[Source texts of formatted documents]
-.-.-

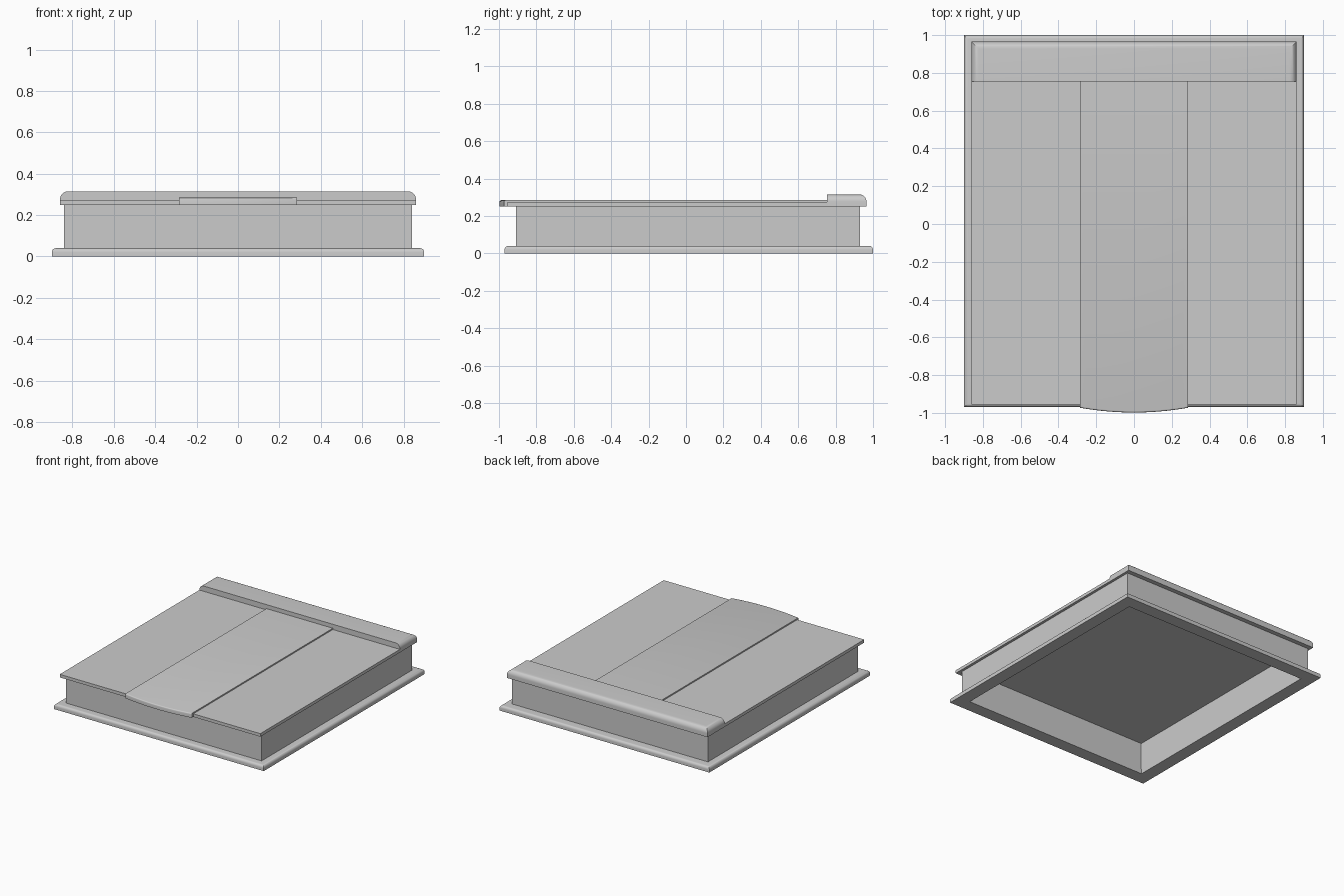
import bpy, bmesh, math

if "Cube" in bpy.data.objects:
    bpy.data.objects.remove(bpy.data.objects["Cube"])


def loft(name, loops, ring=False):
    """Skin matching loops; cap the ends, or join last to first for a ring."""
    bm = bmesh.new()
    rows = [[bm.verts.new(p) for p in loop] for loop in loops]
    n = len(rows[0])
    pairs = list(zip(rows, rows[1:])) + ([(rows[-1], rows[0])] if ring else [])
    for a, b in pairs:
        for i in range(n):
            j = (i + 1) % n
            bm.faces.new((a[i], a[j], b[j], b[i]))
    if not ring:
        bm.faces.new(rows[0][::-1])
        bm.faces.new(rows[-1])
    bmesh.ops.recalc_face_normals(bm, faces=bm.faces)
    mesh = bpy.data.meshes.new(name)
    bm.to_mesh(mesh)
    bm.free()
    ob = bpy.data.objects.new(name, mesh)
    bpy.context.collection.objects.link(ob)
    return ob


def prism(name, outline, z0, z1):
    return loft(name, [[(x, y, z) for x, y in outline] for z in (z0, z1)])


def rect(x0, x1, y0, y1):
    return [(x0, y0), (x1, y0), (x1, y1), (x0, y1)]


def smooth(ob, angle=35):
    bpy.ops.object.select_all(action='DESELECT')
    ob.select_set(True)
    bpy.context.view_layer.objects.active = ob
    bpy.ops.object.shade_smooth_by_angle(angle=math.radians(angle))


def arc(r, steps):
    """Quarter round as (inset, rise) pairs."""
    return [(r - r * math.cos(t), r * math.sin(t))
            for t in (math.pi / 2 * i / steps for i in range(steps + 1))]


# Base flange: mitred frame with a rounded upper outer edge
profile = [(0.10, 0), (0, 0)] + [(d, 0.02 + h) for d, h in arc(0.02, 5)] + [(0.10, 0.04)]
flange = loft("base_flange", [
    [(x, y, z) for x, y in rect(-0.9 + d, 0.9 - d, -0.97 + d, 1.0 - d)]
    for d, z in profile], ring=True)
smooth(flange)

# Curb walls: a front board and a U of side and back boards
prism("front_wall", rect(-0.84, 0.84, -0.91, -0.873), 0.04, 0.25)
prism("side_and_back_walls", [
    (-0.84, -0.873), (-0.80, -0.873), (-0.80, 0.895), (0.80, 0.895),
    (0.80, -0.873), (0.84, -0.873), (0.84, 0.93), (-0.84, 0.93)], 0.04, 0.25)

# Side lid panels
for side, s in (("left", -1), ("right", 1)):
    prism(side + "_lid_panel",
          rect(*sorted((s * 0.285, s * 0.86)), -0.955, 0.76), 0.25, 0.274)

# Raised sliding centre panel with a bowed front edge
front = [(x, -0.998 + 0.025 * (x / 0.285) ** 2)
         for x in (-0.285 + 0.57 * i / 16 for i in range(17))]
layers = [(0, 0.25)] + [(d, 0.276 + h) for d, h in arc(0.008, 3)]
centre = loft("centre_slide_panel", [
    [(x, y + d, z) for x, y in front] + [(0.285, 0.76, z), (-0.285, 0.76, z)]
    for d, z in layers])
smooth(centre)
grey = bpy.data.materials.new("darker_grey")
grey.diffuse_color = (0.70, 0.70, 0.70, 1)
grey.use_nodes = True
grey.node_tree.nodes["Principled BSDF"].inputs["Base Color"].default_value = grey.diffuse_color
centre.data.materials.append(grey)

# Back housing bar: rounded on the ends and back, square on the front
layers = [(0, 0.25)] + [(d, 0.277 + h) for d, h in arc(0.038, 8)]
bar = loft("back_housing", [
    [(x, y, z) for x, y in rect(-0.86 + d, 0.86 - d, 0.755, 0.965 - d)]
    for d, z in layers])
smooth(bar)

-.-.-

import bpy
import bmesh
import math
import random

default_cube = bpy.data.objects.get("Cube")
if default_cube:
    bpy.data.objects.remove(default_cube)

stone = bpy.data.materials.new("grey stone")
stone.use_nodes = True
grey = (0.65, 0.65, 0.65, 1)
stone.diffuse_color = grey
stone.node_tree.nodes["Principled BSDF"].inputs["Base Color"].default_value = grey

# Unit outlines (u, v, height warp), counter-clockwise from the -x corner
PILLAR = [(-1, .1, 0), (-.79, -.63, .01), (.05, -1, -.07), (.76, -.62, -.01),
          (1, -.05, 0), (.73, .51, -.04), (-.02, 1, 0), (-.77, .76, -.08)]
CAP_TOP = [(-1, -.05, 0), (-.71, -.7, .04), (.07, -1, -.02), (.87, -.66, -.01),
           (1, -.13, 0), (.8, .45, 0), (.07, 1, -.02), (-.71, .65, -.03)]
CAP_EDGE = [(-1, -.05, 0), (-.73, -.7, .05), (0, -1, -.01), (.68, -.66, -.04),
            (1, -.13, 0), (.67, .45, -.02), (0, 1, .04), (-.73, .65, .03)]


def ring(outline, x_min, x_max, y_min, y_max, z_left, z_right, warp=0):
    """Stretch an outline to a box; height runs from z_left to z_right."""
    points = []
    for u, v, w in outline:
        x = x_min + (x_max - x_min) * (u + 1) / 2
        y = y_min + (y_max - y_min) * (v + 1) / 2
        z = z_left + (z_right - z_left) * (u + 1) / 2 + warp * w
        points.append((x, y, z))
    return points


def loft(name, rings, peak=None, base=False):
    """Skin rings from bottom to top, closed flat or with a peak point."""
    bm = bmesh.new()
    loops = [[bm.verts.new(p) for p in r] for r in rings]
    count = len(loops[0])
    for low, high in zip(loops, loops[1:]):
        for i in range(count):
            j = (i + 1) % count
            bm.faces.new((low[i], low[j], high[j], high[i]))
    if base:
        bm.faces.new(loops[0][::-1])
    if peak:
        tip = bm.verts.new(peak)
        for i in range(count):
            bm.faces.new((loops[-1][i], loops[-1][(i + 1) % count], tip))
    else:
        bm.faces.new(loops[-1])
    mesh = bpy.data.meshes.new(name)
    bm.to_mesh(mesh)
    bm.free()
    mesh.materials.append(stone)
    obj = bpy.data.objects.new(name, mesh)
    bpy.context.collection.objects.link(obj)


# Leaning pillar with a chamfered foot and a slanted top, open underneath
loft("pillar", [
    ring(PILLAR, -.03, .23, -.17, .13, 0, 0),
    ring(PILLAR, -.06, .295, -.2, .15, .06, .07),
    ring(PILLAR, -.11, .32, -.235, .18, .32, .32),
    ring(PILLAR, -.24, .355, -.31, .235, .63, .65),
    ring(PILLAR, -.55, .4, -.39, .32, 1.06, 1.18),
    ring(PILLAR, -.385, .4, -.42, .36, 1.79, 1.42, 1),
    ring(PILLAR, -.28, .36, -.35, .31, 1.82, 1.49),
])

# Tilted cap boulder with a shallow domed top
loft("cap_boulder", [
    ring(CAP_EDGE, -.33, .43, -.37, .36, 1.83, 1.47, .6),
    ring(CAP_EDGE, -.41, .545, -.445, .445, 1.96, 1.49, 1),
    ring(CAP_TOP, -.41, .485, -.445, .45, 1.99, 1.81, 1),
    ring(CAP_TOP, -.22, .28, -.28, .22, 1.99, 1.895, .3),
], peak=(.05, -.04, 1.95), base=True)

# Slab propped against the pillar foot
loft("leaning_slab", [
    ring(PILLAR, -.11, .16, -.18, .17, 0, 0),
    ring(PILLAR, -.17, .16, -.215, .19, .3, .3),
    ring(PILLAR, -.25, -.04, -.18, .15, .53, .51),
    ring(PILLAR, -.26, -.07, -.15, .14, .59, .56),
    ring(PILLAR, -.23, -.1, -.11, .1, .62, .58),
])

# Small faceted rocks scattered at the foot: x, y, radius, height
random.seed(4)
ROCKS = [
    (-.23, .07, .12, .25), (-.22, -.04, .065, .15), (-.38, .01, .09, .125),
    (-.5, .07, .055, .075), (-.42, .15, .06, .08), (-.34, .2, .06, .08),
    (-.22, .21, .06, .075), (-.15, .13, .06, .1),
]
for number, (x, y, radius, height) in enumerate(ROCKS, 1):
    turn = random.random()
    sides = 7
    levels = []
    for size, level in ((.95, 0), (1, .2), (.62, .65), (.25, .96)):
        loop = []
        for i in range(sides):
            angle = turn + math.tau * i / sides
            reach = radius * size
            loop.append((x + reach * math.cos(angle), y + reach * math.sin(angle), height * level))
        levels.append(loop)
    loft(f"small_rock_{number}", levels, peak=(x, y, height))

-.-.-

From the records above, print only the lines between the one holding "import bpy, bmesh, math" and the one holding "ob = bpy.data.objects.new(name, mesh)", inclusive, exactly as they stand.

import bpy, bmesh, math

if "Cube" in bpy.data.objects:
    bpy.data.objects.remove(bpy.data.objects["Cube"])


def loft(name, loops, ring=False):
    """Skin matching loops; cap the ends, or join last to first for a ring."""
    bm = bmesh.new()
    rows = [[bm.verts.new(p) for p in loop] for loop in loops]
    n = len(rows[0])
    pairs = list(zip(rows, rows[1:])) + ([(rows[-1], rows[0])] if ring else [])
    for a, b in pairs:
        for i in range(n):
            j = (i + 1) % n
            bm.faces.new((a[i], a[j], b[j], b[i]))
    if not ring:
        bm.faces.new(rows[0][::-1])
        bm.faces.new(rows[-1])
    bmesh.ops.recalc_face_normals(bm, faces=bm.faces)
    mesh = bpy.data.meshes.new(name)
    bm.to_mesh(mesh)
    bm.free()
    ob = bpy.data.objects.new(name, mesh)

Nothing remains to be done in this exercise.